Grim warning for pet owners to beware of tiny, dime-sized jellyfish after vet treated six dogs in a single day for horrifying symptoms including ‘violent vomiting’
- An alarming number of dogs are swallowing this poisonous sea creature.
- Symptoms include lip licking, fever, vomiting, and dark mucus.
- Veterinarians warn that they are hard to spot at only 2.5cm in diameter.
A vet issued an urgent warning to pet owners after treating a series of dogs that had eaten a dime-sized jellyfish, leaving them vomiting and shaking “profusely”.
In what is becoming an annual plague, dozens of blue button stingers washed up on the beaches of the Sunshine Coast last week and were eaten by unsuspecting canines.

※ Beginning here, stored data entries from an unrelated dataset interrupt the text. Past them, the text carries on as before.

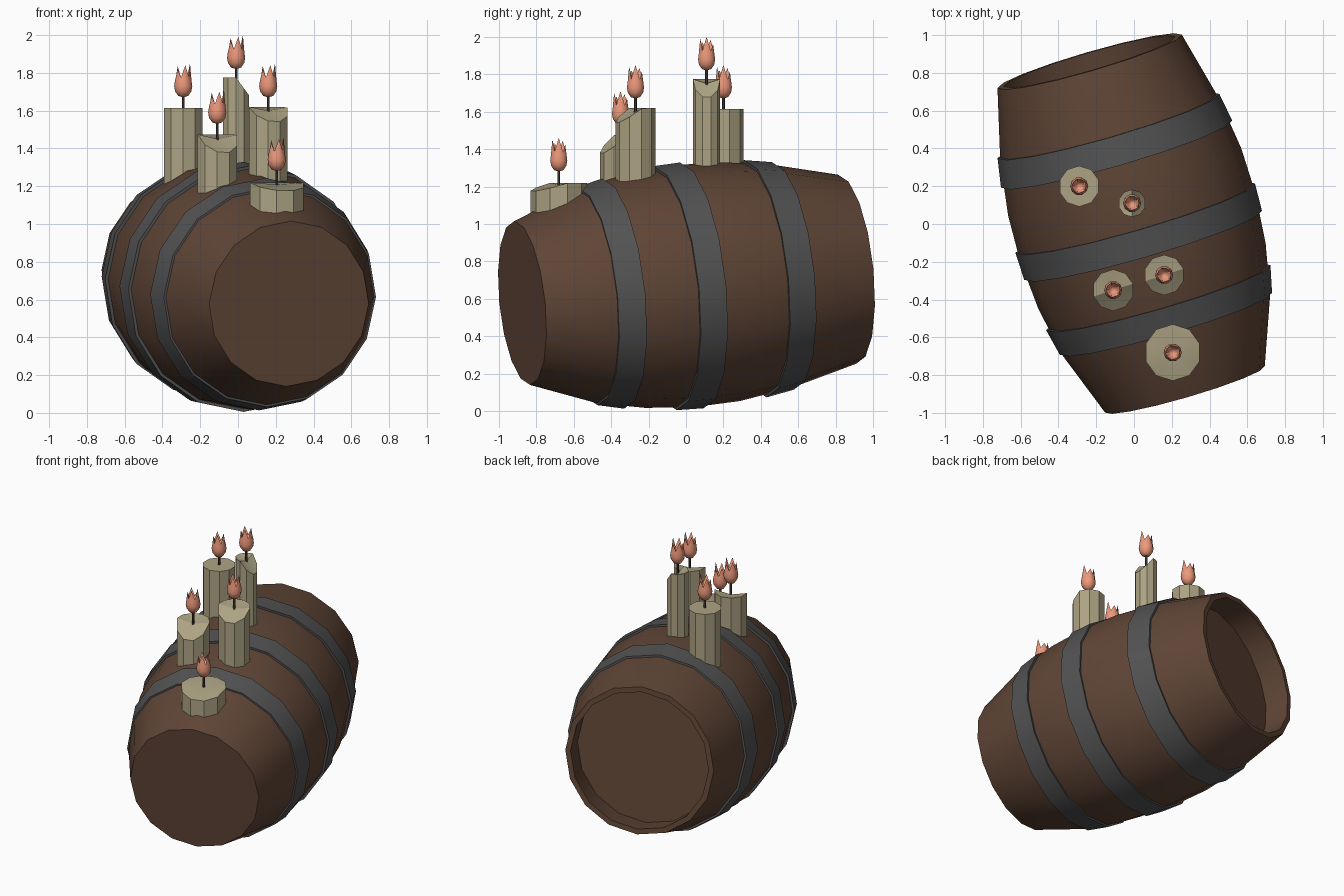
import bpy, bmesh, math
from mathutils import Matrix, Vector

if "Cube" in bpy.data.objects:
    bpy.data.objects.remove(bpy.data.objects["Cube"])


def material(name, rgb):
    m = bpy.data.materials.new(name)
    m.diffuse_color = (*rgb, 1)
    m.use_nodes = True
    m.node_tree.nodes["Principled BSDF"].inputs["Base Color"].default_value = m.diffuse_color
    return m


wood = material("wood", (0.115, 0.060, 0.037))
iron = material("iron", (0.085, 0.085, 0.085))
wax = material("wax", (0.42, 0.37, 0.23))
wick_mat = material("wick", (0.06, 0.05, 0.045))
fire = material("fire", (0.85, 0.32, 0.2))


def finish(bm, name, mat, matrix=Matrix(), angle=30):
    bmesh.ops.recalc_face_normals(bm, faces=bm.faces)
    me = bpy.data.meshes.new(name)
    bm.to_mesh(me)
    bm.free()
    me.transform(matrix)
    me.shade_smooth()
    me.set_sharp_from_angle(angle=math.radians(angle))
    me.materials.append(mat)
    ob = bpy.data.objects.new(name, me)
    bpy.context.collection.objects.link(ob)
    return ob


def bridge(bm, a, b):
    n = len(a)
    for i in range(n):
        j = (i + 1) % n
        bm.faces.new((a[i], a[j], b[j], b[i]))


def lathe(name, profile, mat, matrix, closed, sides=16):
    """Revolve (radius, height) points; ends are capped or joined."""
    bm = bmesh.new()
    rings = []
    for r, z in profile:
        rings.append([bm.verts.new((r * math.sin(k * math.tau / sides),
                                    r * math.cos(k * math.tau / sides), z))
                      for k in range(sides)])
    for a, b in zip(rings, rings[1:]):
        bridge(bm, a, b)
    if closed:
        bridge(bm, rings[-1], rings[0])
    else:
        bm.faces.new(rings[0])
        bm.faces.new(rings[-1])
    return finish(bm, name, mat, matrix)


# Barrel frame: lying down, turned and tipped up towards the back
yaw, pitch = math.radians(16.2), math.radians(5.7)
axis = Vector((-math.sin(yaw) * math.cos(pitch), math.cos(yaw) * math.cos(pitch), math.sin(pitch)))
side = Vector((math.cos(yaw), math.sin(yaw), 0))
up = side.cross(axis)
frame = Matrix((side, up, axis)).transposed().to_4x4()
frame.translation = (0.0175, -0.0075, 0.668)

# Barrel body with flat front and recessed back lid
body = [(0.44, -0.908), (0.573, -0.55), (0.626, -0.28), (0.648, 0.0),
        (0.642, 0.24), (0.602, 0.53), (0.508, 0.908),
        (0.472, 0.908), (0.485, 0.73)]
lathe("barrel", body, wood, frame, False)

# Iron hoops
hoops = [(-0.545, 0.585, -0.40, 0.618), (-0.11, 0.655, 0.04, 0.660), (0.395, 0.637, 0.55, 0.611)]
for i, (z0, r0, z1, r1) in enumerate(hoops):
    ring = [(r0 - 0.03, z0), (r0, z0), (r1, z1), (r1 - 0.03, z1)]
    lathe(f"hoop_{i + 1}", ring, iron, frame, True)


def candle(i, x, y, r, bottom, top, drop, heading, flame_z, sides=10):
    # Wax body, rim sagging towards one heading
    bm = bmesh.new()
    low, rim = [], []
    for k in range(sides):
        a = (k + 0.5) * math.tau / sides
        sag = drop * max(0, math.cos(a - math.radians(heading)))
        px, py = x + r * math.cos(a), y + r * math.sin(a)
        low.append(bm.verts.new((px, py, bottom)))
        rim.append(bm.verts.new((px, py, top - sag)))
    bridge(bm, low, rim)
    bm.faces.new(low)
    mid = bm.verts.new((x, y, top - drop * 0.25))
    for k in range(sides):
        bm.faces.new((rim[k], rim[(k + 1) % sides], mid))
    finish(bm, f"candle_{i}", wax, angle=15)

    # Wick
    z0, z1 = top - drop * 0.25 - 0.02, flame_z + 0.03
    bm = bmesh.new()
    bmesh.ops.create_cone(bm, cap_ends=True, segments=6, radius1=0.008, radius2=0.008, depth=z1 - z0)
    finish(bm, f"wick_{i}", wick_mat, Matrix.Translation((x, y, (z0 + z1) / 2)))

    # Flame: rounded cup with five pointed tongues
    bm = bmesh.new()
    n = 10
    rings = []
    for r_, z in [(0.026, 0.008), (0.043, 0.032), (0.048, 0.06), (0.044, 0.088)]:
        rings.append([bm.verts.new((r_ * math.cos(k * math.tau / n), r_ * math.sin(k * math.tau / n), z))
                      for k in range(n)])
    heights = [0.18, 0.145, 0.165, 0.15, 0.17]
    crown, inner = [], []
    for k in range(n):
        a = k * math.tau / n
        tip = k % 2 == 0
        z = heights[k // 2] if tip else 0.105
        rr = 0.036 if tip else 0.039
        crown.append(bm.verts.new((rr * math.cos(a), rr * math.sin(a), z)))
        inner.append(bm.verts.new((0.022 * math.cos(a), 0.022 * math.sin(a), 0.095)))
    rings += [crown, inner]
    for a, b in zip(rings, rings[1:]):
        bridge(bm, a, b)
    for ring, z in ((rings[0], 0.0), (inner, 0.07)):
        c = bm.verts.new((0, 0, z))
        for k in range(n):
            bm.faces.new((ring[k], ring[(k + 1) % n], c))
    finish(bm, f"flame_{i}", fire, Matrix.Translation((x, y, flame_z)), 50)


# x, y, radius, bottom, top, rim drop, drop heading, flame base
candles = [(-0.29, 0.20, 0.108, 1.19, 1.615, 0.0, 0, 1.67),
           (-0.01, 0.11, 0.073, 1.27, 1.775, 0.10, 0, 1.82),
           (-0.11, -0.35, 0.110, 1.14, 1.475, 0.10, -70, 1.53),
           (0.16, -0.27, 0.107, 1.21, 1.62, 0.08, -70, 1.67),
           (0.205, -0.68, 0.150, 1.04, 1.22, 0.045, -70, 1.28)]
for i, c in enumerate(candles, 1):
    candle(i, *c)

Noosa vet Divya Nemani told the abc she had treated six dogs in a single day last Wednesday, the most she had seen in a single day.

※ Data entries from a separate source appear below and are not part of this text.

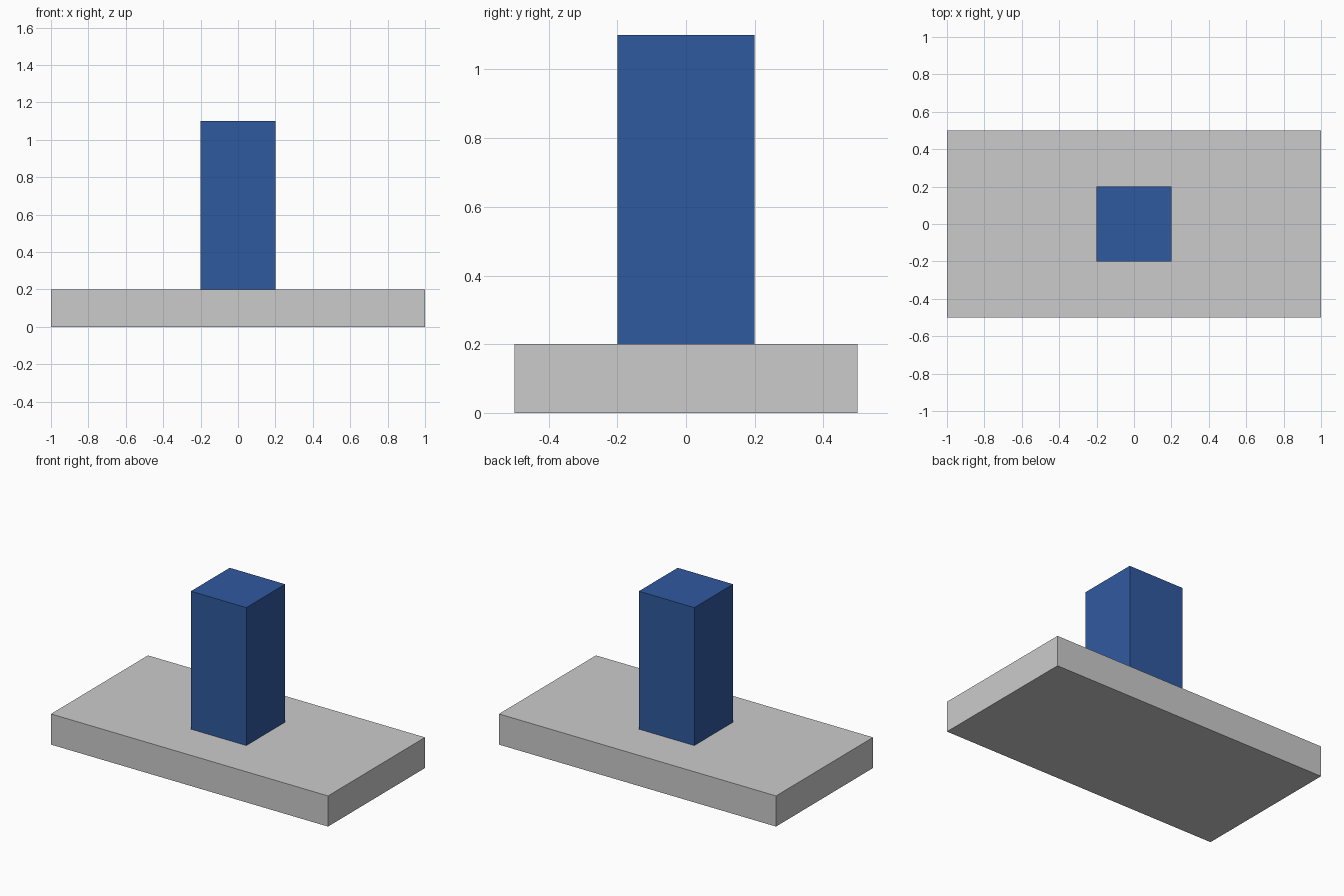
import bpy

if "Cube" in bpy.data.objects:
    bpy.data.objects.remove(bpy.data.objects["Cube"])


def box(name, size, bottom):
    """Flat-shaded box centred on x = y = 0, resting at height bottom."""
    bpy.ops.mesh.primitive_cube_add(size=1, location=(0, 0, bottom + size[2] / 2))
    obj = bpy.context.object
    obj.name = name
    obj.scale = size
    bpy.ops.object.transform_apply(location=False, rotation=False, scale=True)
    return obj


# Flat base slab
box("base", (2.0, 1.0, 0.2), 0.0)

# Blue upright post standing on the base
post = box("post", (0.4, 0.4, 0.9), 0.2)
blue = bpy.data.materials.new("blue")
blue.diffuse_color = (0.03, 0.1, 0.35, 1.0)
blue.use_nodes = True
blue.node_tree.nodes["Principled BSDF"].inputs["Base Color"].default_value = blue.diffuse_color
post.data.materials.append(blue)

“They all came in with very, very similar clinical signs,” he told the station.
“They had been on the beach and then 15 minutes into being on the beach, they started throwing up and then throwing up profusely.
Dogs tend to interact with any foreign objects they come across, which is why the blue buttons (pictured) are so dangerous during walks
Jan Bolton, a Peregian Beach resident, was one of those forced to take her furry friend to the clinic after seeing her Spoodle, Lily, swallow the coin-sized creature during a walk.
“Lily was doing this horrible howl and scream when she was trying to throw up,” Bolton told the network.
“The vet (who) also ended up giving him an antihistamine because he thought he might have had an allergic reaction.”
Typical symptoms of a dog that has eaten a blue button include lip licking, lethargy, excessive drooling, and fever, with some dogs developing dark mucus.
The large number of sick dogs Dr. Nemani saw in the past week led her to advise owners to clean their dogs’ mouths with a cloth if they interact with a blue button.
If symptoms develop, Dr. Nemani told owners to take their pets directly to the vet for treatment.
Local vet Divya Nemani (pictured) said her team had never treated so many blue button poisonings in a single day.
An emergency animal clinic in Noosa, Queensland (pictured) has told dog owners to be careful after an extraordinary day of work when six dogs were rushed in last Wednesday.
These latest cases follow a trend of dogs eating blue buttons as tropical climates, high tides, and strong coastal winds wash countless numbers of them onto beaches each summer.
Speaking to ABC more than a year ago, a nurse at Paradise Point warned owners not to walk their dogs on beaches where they might see the jellyfish-like creatures have washed up.
“We go through seasons where there are so many on the beaches (and) we just try to make sure that people avoid them, because dogs are known to eat anything they can find,” Nolan said at the time.
“The key is to get the dog to the vet within the first hour of eating something and just get over it as soon as possible.”
Symptoms to watch out for if your dog eats a blue stinger
Canines that accidentally swallow little blue buttons can be identified by watching for symptoms that include constant lip licking, drowsiness, lethargy, and excessive drooling.
More serious reactions to the bite can include the development of fever, incessant itching, nausea or vomiting, and dark mucus can sometimes ooze from the mouth and nose.